Table of Contents
Accessing Health Records
Making a Complaint about a Health professional
You should contact the Australian Health Practitioner Regulation Authority (AHPRA) if you are concerned that:
- a health professional’s behaviour is placing the public at risk;
- a health professional is practising their profession in an unsafe way; or
- a professional’s ability to make safe judgements about their patients might be impaired.
Each State and Territory has a commissioner or health complaints organisation dedicated to receiving healthcare complaints. AHPRA publishes a list of these bodies on its website.
If you are unsure whether you should make a complaint and/or to whom you should make it, you can contact AHPRA on 1300 419 495 to talk it through.

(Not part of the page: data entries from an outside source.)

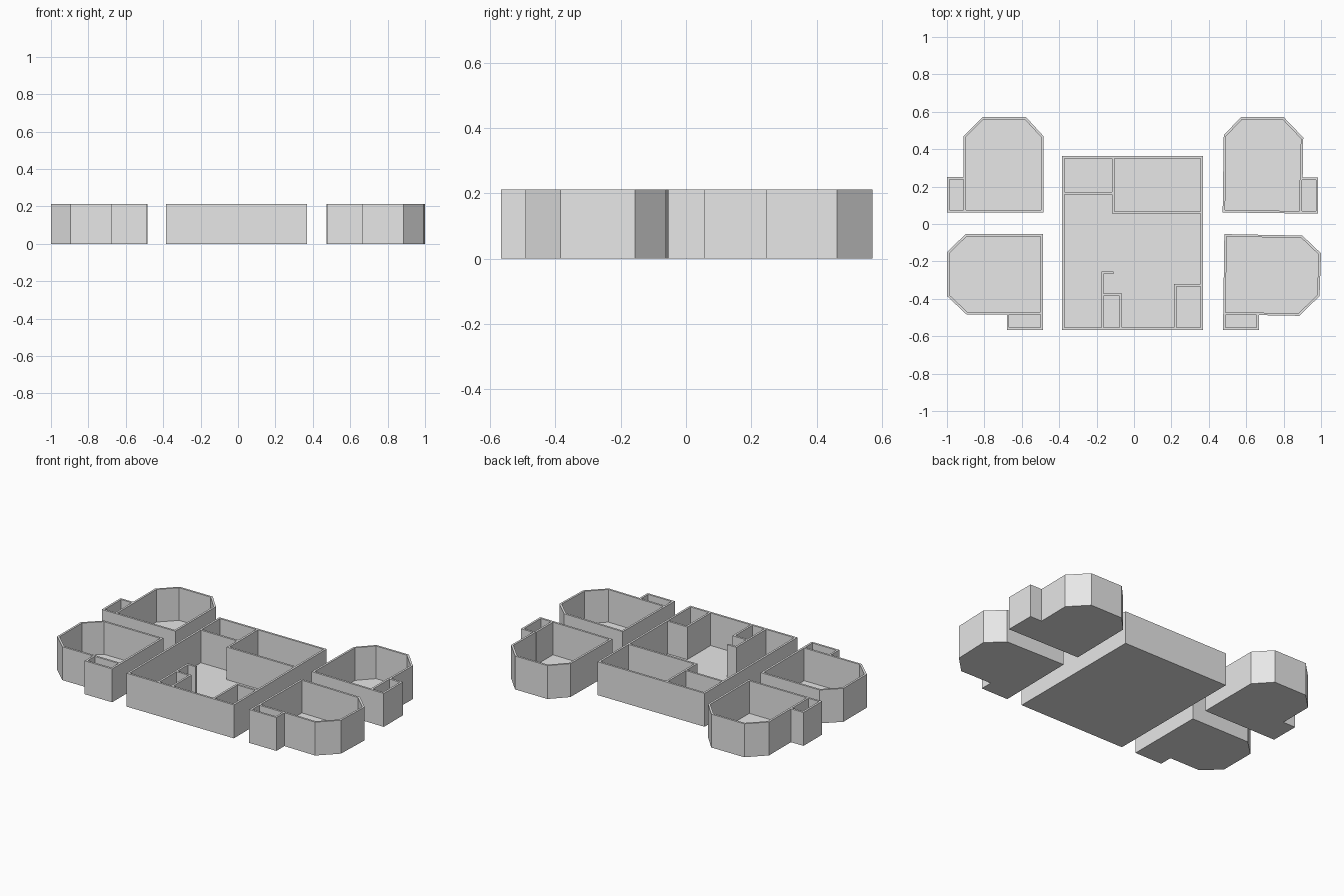
import bpy
import bmesh
from mathutils import Vector

old = bpy.data.objects.get("Cube")
if old:
    bpy.data.objects.remove(old, do_unlink=True)

HEIGHT = 0.212   # top of the walls
FLOOR = 0.005    # floor thickness
T = 0.013        # wall thickness

grey = bpy.data.materials.new("plain_grey")
grey.use_nodes = True
colour = (0.8, 0.8, 0.8, 1)
grey.diffuse_color = colour
grey.node_tree.nodes["Principled BSDF"].inputs["Base Color"].default_value = colour


def finish(name, bm):
    bmesh.ops.recalc_face_normals(bm, faces=bm.faces)
    mesh = bpy.data.meshes.new(name)
    bm.to_mesh(mesh)
    bm.free()
    mesh.materials.append(grey)
    obj = bpy.data.objects.new(name, mesh)
    bpy.context.collection.objects.link(obj)


def inset(points, d):
    """Mitred inward offset of a counter-clockwise outline."""
    result = []
    for i, p in enumerate(points):
        a = (p - points[i - 1]).normalized()
        b = (points[(i + 1) % len(points)] - p).normalized()
        na, nb = Vector((-a.y, a.x)), Vector((-b.y, b.x))
        result.append(p + (na + nb) * d / (1 + na.dot(nb)))
    return result


def tray(name, outline):
    """Walled room with a thin floor, open at the top."""
    outer = [Vector(p) for p in outline]
    inner = inset(outer, T)
    bm = bmesh.new()
    rings = [[bm.verts.new((p.x, p.y, z)) for p in loop]
             for loop, z in ((outer, 0), (outer, HEIGHT), (inner, HEIGHT), (inner, FLOOR))]
    bm.faces.new(rings[0])
    bm.faces.new(rings[-1])
    n = len(outer)
    for low, high in zip(rings, rings[1:]):
        for i in range(n):
            j = (i + 1) % n
            bm.faces.new((low[i], low[j], high[j], high[i]))
    finish(name, bm)


def partition(name, x0, x1, y0, y1):
    bm = bmesh.new()
    bmesh.ops.create_cube(bm, size=1)
    for v in bm.verts:
        v.co = (x0 if v.co.x < 0 else x1, y0 if v.co.y < 0 else y1,
                FLOOR if v.co.z < 0 else HEIGHT)
    finish(name, bm)


# Central hall
L, R, B, F = -0.385, 0.368, 0.363, -0.567
tray("hall_shell", [(L, F), (R, F), (R, B), (L, B)])
l, r, b, f = L + T, R - T, B - T, F + T

# Back rooms of the hall
partition("back_divider", -0.118, -0.118 + T, 0.055, b)
partition("back_left_wall", l, -0.118, 0.158, 0.158 + T)
partition("back_right_wall", -0.118 + T, r, 0.055, 0.055 + T)

# Front cubicles of the hall
partition("front_long_wall", -0.175, -0.175 + T, f, -0.255)
partition("front_stub_wall", -0.175 + T, -0.11, -0.255 - T, -0.255)
partition("front_cubicle_back", -0.175 + T, -0.065, -0.385, -0.385 + T)
partition("front_cubicle_side", -0.065 - T, -0.065, f, -0.385)
partition("front_corner_side", 0.215, 0.215 + T, f, -0.32)
partition("front_corner_back", 0.215 + T, r, -0.32 - T, -0.32)

# Bay rooms with a closet each
tray("back_right_bay", [
    (-0.484, 0.062), (-0.484, 0.47), (-0.578, 0.572), (-0.81, 0.572),
    (-0.912, 0.47), (-0.912, 0.25), (-1, 0.25), (-1, 0.062)])
partition("back_right_closet_wall", -0.912, -0.912 + T, 0.062 + T, 0.25 - T)

tray("back_left_bay", [
    (0.474, 0.062), (0.985, 0.055), (0.985, 0.248), (0.902, 0.248),
    (0.905, 0.462), (0.8, 0.572), (0.572, 0.572), (0.48, 0.475)])
partition("back_left_closet_wall", 0.899 - T, 0.899, 0.057 + T, 0.248 - T)

tray("front_right_bay", [
    (-0.487, -0.567), (-0.487, -0.054), (-0.9, -0.054), (-1, -0.15),
    (-1, -0.385), (-0.895, -0.484), (-0.68, -0.484), (-0.68, -0.567)])
partition("front_right_closet_wall", -0.68 + T, -0.487 - T, -0.484, -0.484 + T)

tray("front_left_bay", [
    (0.476, -0.567), (0.667, -0.567), (0.667, -0.487), (0.885, -0.491),
    (0.992, -0.385), (1, -0.157), (0.9, -0.062), (0.483, -0.054)])
partition("front_left_closet_wall", 0.477 + T, 0.667 - T, -0.486, -0.486 + T)
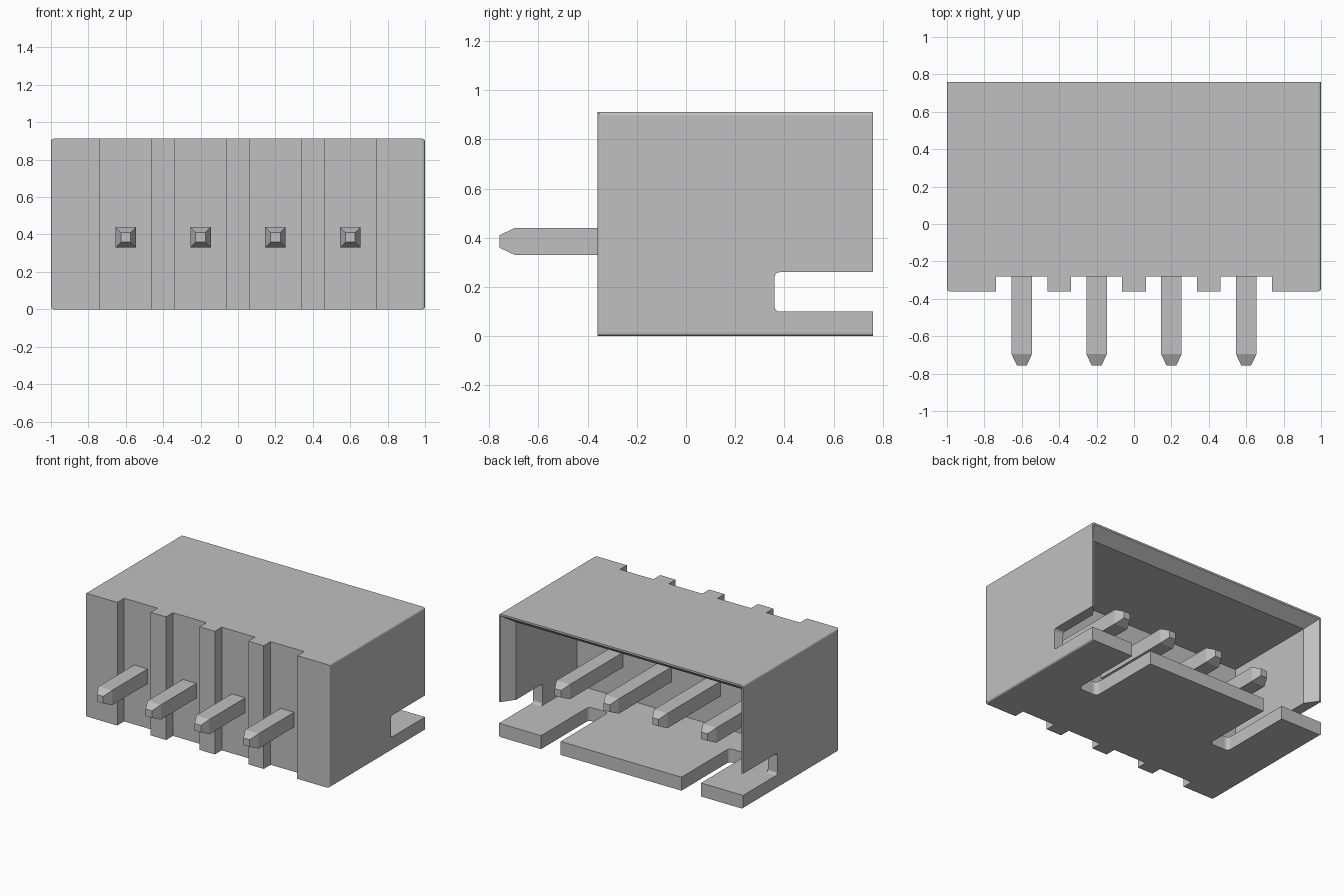
import bpy, bmesh

if "Cube" in bpy.data.objects:
    bpy.data.objects.remove(bpy.data.objects["Cube"])

GREY = (0.527, 0.527, 0.527, 1.0)
grey = bpy.data.materials.new("plain grey")
grey.use_nodes = True
grey.diffuse_color = GREY
grey.node_tree.nodes["Principled BSDF"].inputs["Base Color"].default_value = GREY

# Overall housing dimensions
FRONT, BACK, HEIGHT, FLOOR = -0.36, 0.76, 0.912, 0.10
PIN_X = (-0.6, -0.2, 0.2, 0.6)
PIN_Z = 0.385


def make_object(name, bm):
    bmesh.ops.recalc_face_normals(bm, faces=bm.faces)
    mesh = bpy.data.meshes.new(name)
    bm.to_mesh(mesh)
    bm.free()
    mesh.materials.append(grey)
    obj = bpy.data.objects.new(name, mesh)
    bpy.context.collection.objects.link(obj)
    return obj


def loft(name, sections):
    """Skin rectangles (y, x0, x1, z0, z1) one after another along y."""
    bm = bmesh.new()
    rings = [[bm.verts.new((x, y, z)) for x, z in
              ((x0, z0), (x1, z0), (x1, z1), (x0, z1))]
             for y, x0, x1, z0, z1 in sections]
    for a, b in zip(rings, rings[1:]):
        for i in range(4):
            j = (i + 1) % 4
            bm.faces.new((a[i], a[j], b[j], b[i]))
    bm.faces.new(rings[0])
    bm.faces.new(rings[-1])
    return make_object(name, bm)


def box(name, x, y, z, radius=0.0, rounded=None):
    """Box from ranges; edges accepted by rounded(middle, direction) are filleted."""
    obj = loft(name, [(y[0], *x, *z), (y[1], *x, *z)])
    if rounded:
        bm = bmesh.new()
        bm.from_mesh(obj.data)
        edges = [e for e in bm.edges
                 if rounded((e.verts[0].co + e.verts[1].co) / 2,
                            e.verts[1].co - e.verts[0].co)]
        bmesh.ops.bevel(bm, geom=edges, offset=radius, segments=4,
                        profile=0.5, affect='EDGES')
        bm.to_mesh(obj.data)
        bm.free()
    return obj


def cut(target, cutter):
    cutter.hide_render = True
    mod = target.modifiers.new("cut", 'BOOLEAN')
    mod.operation = 'DIFFERENCE'
    mod.solver = 'EXACT'
    mod.object = cutter
    bpy.context.view_layer.objects.active = target
    bpy.ops.object.modifier_apply(modifier=mod.name)
    bpy.data.objects.remove(cutter)


# Housing block, softened along its length and at the front corners
housing = box("housing", (-1, 1), (FRONT, BACK), (0, HEIGHT), 0.015,
              lambda m, d: abs(d.y) > 0.1 or (abs(d.z) > 0.1 and m.y < 0))

# Socket cavity with a flared mouth at the back
WALL, LIP = 0.078, 0.014
inner = (-1 + WALL, 1 - WALL, FLOOR, HEIGHT - WALL)
mouth = (-1 + LIP, 1 - LIP, FLOOR, HEIGHT - LIP)
cut(housing, loft("cavity_cutter", [(-0.04, *inner), (BACK - 0.09, *inner),
                                    (BACK, *mouth), (0.95, *mouth)]))

# Slot through both side walls, just above the floor
cut(housing, box("side_slot_cutter", (-1.2, 1.2), (0.36, 0.95), (FLOOR, 0.26),
                 0.02, lambda m, d: abs(d.x) > 0.1 and m.y < 0.5))

# Two slots in the floor
for side in (-1, 1):
    xs = sorted((side * 0.495, side * 0.655))
    cut(housing, box("floor_slot_cutter", xs, (0.20, 0.95), (-0.1, 0.2),
                     0.03, lambda m, d: abs(d.z) > 0.1 and m.y < 0.5))

# Full-height grooves in the front, one per pin
for x in PIN_X:
    cut(housing, box("groove_cutter", (x - 0.137, x + 0.137),
                     (FRONT - 0.2, -0.28), (-0.1, HEIGHT + 0.1)))

# Square contact pins with tapered ends
for n, x in enumerate(PIN_X, 1):
    loft(f"pin_{n}", [(y, x - h, x + h, PIN_Z - h, PIN_Z + h) for y, h in
                      ((-0.757, 0.026), (-0.695, 0.055),
                       (0.58, 0.055), (0.642, 0.026))])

Their contact details are published on their website.
In New Zealand, contact the Health and Disability Commissioner on (0800) 112 233, or their website. You can also contact the Nationwide Health and Disability Advocacy Service for advice. They will be able to talk you through how to raise your concerns, including the possibility of making a complaint to the relevant professional council.
New Zealand has a no-fault compensation scheme. See the Accident Compensation Corporation on their website for more information.
A solicitor should be able to investigate a potential medical negligence claim. In Australia, you can check the Law Society websites for your relevant State or Territory to identify a law firm practicing in the area:
- Law Society of the ACT
- Law Society of NSW
- Law Society Northern Territory
- Law Society of South Australia
- Law Society of Tasmania
- Law Institute of Victoria
- Law Society of WA
The Australasian Birth Trauma Association does not endorse or recommend specific law firms.
How much will it cost me to get legal advice?
This is an issue you should discuss with a potential solicitor before retaining them to act on your behalf. It is important that you find a lawyer who is open and upfront with you about the basis on which they plan to charge you, including such issues as:
- whether they are acting on a “no win, no fee” basis;
- who will pay for disbursements along the way;
- who carries the risks;
- what rates they charge at; and
- any special conditions that apply.